Keep an honest, respectful, and upbeat relationship with your child. Maintaining an open  relationship with your child develops their active listening and collaborative problem-solving skills while enhancing your ability to influence them positively. Punishment, threats, shouting, and hostile interactions are ineffective in the long-term and can ultimately harm your relationship with your child. Your feelings of fear, irritation, and anxiety are acceptable and normal, but reacting to your child with criticism and frustration will only make matters worse. Positive parenting is far more effective with recognition and praise, consistency, unconditional love, and encouragement for independence and personal development.

2. Get Involved

Your presence in your child’s academic life promotes nurturing and commitment to work. When they are younger, do homework with them, and as they get older, be available to help whenever needed. Habitually ask them what they learned in school and engage them academically. Teenagers can bristle if they feel you are asking too many questions, so make sure you share how your day was, too. Your child will be more responsive to a conversation than to an interrogation.

3. Reinforce and Reward

Reasonable rewards and positive reinforcement become extrinsic incentives children internalise over time. Children are very responsive to social reinforcers like hugs and high-fives. Encourage effort over results and praise for perseverance in the face of adversity. However, be mindful that children who constantly receive praise for completing something that is easy and requires no effort may get the message that they do not have to exert themselves. Try to strike a balance between affirmation of effort and encouraging them to reach a little higher every time.

4. Create Structure

You are not there to complete the task for them; instead, you can assist in defining a structure that can help them study, such as setting specific times for homework without access to a TV or device. Your child needs to recognise that structure does not equate to punishment. Instead, it provides an opportunity for them to cultivate a strong work ethic.

5. Be a Coach

For many parents, it may be tempting to jump in and help their child by doing homework and tasks for them!

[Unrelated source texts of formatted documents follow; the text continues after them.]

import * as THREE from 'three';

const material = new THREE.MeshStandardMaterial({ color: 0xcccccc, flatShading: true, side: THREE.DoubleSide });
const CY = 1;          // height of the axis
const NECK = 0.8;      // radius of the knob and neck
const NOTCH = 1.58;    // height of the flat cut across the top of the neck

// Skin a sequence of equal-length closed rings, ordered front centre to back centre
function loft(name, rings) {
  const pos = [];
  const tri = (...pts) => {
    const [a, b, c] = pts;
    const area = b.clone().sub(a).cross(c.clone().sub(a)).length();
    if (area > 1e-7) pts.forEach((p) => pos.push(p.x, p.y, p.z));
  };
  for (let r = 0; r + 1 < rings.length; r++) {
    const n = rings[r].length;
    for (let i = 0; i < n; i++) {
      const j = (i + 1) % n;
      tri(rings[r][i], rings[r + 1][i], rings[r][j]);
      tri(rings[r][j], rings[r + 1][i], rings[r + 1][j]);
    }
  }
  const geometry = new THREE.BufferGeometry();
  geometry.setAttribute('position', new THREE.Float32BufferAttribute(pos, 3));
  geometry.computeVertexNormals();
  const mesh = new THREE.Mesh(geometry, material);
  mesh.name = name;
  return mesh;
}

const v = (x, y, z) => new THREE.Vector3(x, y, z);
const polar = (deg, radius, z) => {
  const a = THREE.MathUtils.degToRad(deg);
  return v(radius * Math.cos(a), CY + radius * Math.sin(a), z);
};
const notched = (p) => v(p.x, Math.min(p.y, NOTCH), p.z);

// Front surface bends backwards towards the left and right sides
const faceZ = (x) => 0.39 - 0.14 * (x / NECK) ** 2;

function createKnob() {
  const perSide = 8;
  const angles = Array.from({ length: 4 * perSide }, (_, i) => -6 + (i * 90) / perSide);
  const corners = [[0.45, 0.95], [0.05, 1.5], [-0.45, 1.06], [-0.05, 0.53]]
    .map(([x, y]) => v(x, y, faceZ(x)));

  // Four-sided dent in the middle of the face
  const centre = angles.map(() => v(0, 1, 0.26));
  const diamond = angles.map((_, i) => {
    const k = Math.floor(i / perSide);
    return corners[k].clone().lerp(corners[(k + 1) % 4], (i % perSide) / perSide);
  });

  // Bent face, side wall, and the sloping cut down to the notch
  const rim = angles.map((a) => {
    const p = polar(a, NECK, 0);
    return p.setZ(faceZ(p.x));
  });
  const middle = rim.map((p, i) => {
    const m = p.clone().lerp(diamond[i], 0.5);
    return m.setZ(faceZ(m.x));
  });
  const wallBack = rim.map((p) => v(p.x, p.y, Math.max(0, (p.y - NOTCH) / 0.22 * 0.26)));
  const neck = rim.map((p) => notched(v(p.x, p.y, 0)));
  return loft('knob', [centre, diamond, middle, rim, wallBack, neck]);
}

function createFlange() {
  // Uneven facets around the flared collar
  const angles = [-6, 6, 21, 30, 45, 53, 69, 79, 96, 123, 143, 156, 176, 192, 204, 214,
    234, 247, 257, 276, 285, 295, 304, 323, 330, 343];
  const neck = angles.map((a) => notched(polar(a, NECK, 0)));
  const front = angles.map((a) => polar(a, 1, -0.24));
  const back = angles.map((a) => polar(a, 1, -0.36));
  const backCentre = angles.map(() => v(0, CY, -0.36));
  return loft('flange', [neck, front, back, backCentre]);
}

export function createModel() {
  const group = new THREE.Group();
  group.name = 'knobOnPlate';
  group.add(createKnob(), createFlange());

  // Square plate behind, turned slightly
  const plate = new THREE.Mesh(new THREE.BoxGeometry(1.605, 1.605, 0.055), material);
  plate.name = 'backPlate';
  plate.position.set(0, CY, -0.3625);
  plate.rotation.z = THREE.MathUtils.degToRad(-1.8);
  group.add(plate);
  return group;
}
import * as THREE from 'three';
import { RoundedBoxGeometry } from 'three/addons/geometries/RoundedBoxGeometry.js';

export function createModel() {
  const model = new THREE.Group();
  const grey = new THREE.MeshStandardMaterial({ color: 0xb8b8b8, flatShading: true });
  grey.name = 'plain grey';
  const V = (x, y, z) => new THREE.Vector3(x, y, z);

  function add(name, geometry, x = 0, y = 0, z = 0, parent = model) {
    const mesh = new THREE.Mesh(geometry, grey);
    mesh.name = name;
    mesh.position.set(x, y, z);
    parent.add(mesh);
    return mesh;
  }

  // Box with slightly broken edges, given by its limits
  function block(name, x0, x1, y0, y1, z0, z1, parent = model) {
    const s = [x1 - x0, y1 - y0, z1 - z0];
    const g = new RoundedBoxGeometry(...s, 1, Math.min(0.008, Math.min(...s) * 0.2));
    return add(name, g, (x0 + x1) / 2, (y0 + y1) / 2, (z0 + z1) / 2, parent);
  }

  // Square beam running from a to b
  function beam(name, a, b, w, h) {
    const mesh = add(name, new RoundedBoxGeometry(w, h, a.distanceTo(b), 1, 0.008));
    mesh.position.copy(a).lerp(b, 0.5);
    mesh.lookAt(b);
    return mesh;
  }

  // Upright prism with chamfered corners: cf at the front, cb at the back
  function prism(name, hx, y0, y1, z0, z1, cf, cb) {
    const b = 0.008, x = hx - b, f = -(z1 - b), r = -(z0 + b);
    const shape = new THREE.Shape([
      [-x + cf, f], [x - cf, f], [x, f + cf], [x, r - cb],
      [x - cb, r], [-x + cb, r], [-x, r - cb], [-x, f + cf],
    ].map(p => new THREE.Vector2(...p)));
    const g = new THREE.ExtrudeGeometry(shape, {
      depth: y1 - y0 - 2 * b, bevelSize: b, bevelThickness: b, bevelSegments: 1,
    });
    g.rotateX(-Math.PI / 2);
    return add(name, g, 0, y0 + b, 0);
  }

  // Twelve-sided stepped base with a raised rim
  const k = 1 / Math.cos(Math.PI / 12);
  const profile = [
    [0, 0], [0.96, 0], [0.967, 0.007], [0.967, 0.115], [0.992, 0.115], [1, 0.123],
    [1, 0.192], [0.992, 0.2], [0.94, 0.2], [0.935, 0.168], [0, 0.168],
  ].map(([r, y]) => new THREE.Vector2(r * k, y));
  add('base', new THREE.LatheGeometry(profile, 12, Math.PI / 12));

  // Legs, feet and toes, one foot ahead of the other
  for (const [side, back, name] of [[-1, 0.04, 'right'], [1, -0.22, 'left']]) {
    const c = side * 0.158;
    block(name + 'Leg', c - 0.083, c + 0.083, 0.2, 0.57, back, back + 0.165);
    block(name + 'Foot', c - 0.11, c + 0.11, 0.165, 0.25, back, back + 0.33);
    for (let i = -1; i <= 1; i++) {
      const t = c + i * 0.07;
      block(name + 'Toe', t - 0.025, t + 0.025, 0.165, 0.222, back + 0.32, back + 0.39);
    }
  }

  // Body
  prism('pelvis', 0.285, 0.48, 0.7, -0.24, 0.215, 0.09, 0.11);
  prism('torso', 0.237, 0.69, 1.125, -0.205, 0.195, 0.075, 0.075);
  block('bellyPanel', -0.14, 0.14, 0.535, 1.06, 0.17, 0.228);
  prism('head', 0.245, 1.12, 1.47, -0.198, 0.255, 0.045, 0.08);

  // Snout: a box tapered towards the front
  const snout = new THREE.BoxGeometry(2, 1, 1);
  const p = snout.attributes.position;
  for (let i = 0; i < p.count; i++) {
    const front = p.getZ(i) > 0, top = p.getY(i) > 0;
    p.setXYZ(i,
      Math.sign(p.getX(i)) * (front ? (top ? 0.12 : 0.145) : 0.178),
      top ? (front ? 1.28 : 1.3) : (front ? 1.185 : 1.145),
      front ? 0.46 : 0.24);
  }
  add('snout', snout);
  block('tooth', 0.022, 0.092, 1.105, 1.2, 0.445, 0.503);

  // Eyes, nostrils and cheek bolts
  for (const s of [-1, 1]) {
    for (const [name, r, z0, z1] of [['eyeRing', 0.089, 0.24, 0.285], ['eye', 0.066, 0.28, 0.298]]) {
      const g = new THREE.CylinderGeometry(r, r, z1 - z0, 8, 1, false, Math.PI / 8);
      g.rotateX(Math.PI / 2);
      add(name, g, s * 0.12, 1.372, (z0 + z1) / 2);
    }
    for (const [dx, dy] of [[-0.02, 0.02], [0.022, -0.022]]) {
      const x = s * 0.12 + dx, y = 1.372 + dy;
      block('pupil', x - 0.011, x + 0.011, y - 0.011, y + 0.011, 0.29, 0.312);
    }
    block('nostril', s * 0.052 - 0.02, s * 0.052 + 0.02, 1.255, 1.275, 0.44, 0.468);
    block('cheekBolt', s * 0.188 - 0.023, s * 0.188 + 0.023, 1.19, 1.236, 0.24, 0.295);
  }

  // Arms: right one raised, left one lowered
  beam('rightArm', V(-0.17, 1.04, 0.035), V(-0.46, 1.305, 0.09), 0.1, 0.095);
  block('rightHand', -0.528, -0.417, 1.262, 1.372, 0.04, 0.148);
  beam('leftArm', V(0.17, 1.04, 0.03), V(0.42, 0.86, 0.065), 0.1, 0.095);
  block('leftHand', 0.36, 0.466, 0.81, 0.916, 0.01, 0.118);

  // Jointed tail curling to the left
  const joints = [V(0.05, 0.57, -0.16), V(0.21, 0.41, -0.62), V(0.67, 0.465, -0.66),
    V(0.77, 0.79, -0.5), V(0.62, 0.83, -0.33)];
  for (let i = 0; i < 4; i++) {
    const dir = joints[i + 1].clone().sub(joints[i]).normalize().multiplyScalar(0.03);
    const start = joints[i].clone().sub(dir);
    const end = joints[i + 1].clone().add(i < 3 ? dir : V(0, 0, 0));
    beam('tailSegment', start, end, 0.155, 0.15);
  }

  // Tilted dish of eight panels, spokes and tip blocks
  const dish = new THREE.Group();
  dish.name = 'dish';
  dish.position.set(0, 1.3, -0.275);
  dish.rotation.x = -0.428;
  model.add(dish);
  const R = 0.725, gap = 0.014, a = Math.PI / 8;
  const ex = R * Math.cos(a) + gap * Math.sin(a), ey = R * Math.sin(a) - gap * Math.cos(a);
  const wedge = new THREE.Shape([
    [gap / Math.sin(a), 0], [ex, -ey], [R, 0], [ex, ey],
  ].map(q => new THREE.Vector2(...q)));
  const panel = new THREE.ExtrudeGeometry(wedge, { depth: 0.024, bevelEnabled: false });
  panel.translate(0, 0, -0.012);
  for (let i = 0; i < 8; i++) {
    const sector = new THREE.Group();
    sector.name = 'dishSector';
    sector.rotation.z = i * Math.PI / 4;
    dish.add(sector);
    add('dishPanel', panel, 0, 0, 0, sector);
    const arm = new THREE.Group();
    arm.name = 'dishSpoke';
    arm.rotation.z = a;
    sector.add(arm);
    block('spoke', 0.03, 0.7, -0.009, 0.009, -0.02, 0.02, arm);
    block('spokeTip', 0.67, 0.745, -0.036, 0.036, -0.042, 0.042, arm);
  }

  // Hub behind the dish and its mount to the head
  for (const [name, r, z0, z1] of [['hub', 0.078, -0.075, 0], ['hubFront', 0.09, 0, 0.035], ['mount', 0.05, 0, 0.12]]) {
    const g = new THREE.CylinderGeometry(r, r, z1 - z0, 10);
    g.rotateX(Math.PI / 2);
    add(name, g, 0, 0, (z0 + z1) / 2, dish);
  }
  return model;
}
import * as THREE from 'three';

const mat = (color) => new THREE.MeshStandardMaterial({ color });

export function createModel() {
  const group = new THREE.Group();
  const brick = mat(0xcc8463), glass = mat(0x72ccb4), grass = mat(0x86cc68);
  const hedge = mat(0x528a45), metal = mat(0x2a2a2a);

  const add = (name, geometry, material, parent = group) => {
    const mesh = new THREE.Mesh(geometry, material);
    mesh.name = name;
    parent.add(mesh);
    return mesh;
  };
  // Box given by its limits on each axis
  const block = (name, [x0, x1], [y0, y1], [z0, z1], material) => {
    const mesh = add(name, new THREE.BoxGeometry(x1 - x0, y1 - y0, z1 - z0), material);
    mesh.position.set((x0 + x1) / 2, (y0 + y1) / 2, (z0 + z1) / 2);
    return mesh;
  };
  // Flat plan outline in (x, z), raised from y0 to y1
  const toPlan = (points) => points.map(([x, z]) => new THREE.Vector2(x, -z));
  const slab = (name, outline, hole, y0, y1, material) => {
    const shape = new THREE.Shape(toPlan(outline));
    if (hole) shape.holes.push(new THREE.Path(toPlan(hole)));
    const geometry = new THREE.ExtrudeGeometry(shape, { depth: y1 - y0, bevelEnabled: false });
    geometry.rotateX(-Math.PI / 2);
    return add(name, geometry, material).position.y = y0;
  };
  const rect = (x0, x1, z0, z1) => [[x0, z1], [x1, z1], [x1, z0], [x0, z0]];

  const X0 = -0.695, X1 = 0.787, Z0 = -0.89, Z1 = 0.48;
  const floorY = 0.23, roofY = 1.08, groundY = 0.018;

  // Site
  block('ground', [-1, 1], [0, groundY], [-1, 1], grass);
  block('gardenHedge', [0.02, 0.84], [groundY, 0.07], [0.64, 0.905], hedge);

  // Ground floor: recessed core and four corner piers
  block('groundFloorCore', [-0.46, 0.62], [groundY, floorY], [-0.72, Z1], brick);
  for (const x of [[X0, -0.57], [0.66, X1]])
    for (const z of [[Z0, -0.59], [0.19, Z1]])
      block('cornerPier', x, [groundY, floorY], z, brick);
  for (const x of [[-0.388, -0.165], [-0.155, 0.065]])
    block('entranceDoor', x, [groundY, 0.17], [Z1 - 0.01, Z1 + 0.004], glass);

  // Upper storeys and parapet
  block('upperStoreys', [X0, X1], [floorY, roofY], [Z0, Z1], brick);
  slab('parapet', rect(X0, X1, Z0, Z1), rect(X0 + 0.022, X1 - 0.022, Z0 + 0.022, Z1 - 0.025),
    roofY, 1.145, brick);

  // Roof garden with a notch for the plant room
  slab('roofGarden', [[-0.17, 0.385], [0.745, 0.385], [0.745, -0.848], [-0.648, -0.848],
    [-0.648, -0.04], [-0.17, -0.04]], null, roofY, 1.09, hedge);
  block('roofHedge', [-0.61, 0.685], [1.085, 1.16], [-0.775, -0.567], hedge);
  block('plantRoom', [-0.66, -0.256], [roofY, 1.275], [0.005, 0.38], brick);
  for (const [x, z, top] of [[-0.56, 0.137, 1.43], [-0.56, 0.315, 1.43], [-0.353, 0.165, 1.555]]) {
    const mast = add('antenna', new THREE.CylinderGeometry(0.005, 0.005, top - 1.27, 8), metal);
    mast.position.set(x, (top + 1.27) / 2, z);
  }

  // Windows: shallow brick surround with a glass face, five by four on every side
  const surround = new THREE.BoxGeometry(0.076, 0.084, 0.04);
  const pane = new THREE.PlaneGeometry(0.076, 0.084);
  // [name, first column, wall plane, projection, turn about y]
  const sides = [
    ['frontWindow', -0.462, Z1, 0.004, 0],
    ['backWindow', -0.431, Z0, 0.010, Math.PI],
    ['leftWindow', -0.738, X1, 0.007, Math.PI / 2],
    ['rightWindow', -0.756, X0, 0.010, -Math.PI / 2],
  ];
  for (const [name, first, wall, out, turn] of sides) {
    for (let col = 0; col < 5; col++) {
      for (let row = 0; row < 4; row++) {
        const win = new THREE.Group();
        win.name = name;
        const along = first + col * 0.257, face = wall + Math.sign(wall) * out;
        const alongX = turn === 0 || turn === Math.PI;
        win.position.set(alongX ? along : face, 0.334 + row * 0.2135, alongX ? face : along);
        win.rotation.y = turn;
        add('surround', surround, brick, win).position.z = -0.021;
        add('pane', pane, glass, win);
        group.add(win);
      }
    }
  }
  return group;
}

However, when you compensate for a child’s lack of effort by anxiously doing it for them, they will learn to take advantage of your fears and never learn the consequences of failing to do their part.  Be their coach, give direction, but stay on the sidelines and let them play the game.


The final thing to remember is that you should keep your objectives and expectations realistic. Not every child can get straight As, so focus on their dedication rather than the result. Don’t forget, a positive and affirming relationship with your child can be one of the strongest motivations for them to do well. When your child knows that you believe in them, they will naturally be encouraged to put in their best efforts.